Overall, a pretty fun and cute book. I enjoyed myself while reading it.
A Night in with Grace Kelly
Then comes the grand finale. The final book in the trilogy throws the other two for a loop because Grace Kelly doesn’t interact with Libby like Audrey and Marilyn did. Grace is in denial for the duration of the book and interacts with Libby as if Libby is a dream Grace is having.
In this book Olly is with Tash. Nora is in Scotland with her husband and baby. All while Libby is attempting to move on with her life, yet again. She has a horrible first few days in her new apartment/studio but things start to look up when she meets a man she believes is the owner of a gym. Spoiler alert: he’s actually a billionaire. And absolutely smitten with Libby.
There are a lot of time cuts in this book where we go from Libby and Joel, the billionaire, meeting to dating to getting engaged to the night before their wedding. Basically, the more time dragged on the less engaged I was in the characters and the more annoyed I was that Libby was still with Joel at all. He was such a demanding and rude human that I couldn’t stand to think of Libby settling down with him.

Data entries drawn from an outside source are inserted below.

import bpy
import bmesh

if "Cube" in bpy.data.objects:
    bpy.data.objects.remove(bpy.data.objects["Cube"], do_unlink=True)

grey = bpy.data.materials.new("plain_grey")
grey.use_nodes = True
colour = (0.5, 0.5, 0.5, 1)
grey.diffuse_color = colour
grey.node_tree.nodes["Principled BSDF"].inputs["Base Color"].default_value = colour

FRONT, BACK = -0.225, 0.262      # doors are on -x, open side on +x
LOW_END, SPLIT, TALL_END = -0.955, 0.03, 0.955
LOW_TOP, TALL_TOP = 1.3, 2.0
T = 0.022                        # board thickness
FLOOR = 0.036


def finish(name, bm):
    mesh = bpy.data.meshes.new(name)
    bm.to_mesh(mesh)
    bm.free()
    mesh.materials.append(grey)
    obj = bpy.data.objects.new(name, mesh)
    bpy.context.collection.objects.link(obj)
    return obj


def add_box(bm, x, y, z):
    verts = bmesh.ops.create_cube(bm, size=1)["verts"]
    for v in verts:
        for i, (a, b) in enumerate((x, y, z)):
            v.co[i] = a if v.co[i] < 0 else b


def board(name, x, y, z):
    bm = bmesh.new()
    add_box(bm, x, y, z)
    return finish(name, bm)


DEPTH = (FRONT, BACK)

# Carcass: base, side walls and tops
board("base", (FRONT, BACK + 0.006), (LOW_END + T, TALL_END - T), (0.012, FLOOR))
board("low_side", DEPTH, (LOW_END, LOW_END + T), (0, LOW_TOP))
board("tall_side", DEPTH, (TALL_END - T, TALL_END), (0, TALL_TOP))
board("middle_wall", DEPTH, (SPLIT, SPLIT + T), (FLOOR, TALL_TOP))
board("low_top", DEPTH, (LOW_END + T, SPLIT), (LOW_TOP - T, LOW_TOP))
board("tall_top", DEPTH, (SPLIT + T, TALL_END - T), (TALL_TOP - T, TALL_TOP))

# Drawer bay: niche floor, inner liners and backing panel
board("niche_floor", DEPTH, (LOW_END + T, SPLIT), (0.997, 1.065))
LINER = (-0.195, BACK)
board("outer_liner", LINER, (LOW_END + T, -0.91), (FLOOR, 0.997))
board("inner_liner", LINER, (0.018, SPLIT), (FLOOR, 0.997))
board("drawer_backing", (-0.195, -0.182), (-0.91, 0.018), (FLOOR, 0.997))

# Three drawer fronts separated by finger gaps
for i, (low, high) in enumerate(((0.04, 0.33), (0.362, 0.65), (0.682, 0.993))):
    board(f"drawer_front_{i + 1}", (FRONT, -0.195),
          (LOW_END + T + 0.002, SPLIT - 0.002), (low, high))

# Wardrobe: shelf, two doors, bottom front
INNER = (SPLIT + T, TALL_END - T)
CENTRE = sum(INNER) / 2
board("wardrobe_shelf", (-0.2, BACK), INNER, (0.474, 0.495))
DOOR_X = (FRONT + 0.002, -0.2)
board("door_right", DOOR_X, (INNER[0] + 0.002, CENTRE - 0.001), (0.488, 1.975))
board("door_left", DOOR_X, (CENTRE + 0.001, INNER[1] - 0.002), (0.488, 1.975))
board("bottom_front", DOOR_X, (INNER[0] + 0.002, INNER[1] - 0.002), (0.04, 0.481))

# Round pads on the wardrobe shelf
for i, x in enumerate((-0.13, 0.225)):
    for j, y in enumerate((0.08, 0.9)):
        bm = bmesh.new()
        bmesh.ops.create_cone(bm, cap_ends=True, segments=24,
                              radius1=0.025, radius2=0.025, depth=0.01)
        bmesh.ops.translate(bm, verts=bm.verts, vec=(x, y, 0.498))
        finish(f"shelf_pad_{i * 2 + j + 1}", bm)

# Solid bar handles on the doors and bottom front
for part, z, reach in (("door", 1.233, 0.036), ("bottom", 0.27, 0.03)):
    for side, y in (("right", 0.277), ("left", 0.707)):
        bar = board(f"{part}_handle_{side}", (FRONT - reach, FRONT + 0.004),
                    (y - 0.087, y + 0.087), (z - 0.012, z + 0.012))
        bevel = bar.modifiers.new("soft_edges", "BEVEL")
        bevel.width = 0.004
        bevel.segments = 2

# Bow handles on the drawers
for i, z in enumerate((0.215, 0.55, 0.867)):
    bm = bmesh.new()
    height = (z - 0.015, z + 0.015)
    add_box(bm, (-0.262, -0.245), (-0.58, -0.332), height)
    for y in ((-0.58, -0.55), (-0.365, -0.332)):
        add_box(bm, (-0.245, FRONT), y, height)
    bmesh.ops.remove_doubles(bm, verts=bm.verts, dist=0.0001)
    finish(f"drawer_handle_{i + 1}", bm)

Luckily she does not. The ending made the suffering well worth it.
Again, really nice, refreshing read to dip into and out of. Great read!
Definitely for fans of Sophie Kinsella. I think fans of Lucy Parker would enjoy these, too.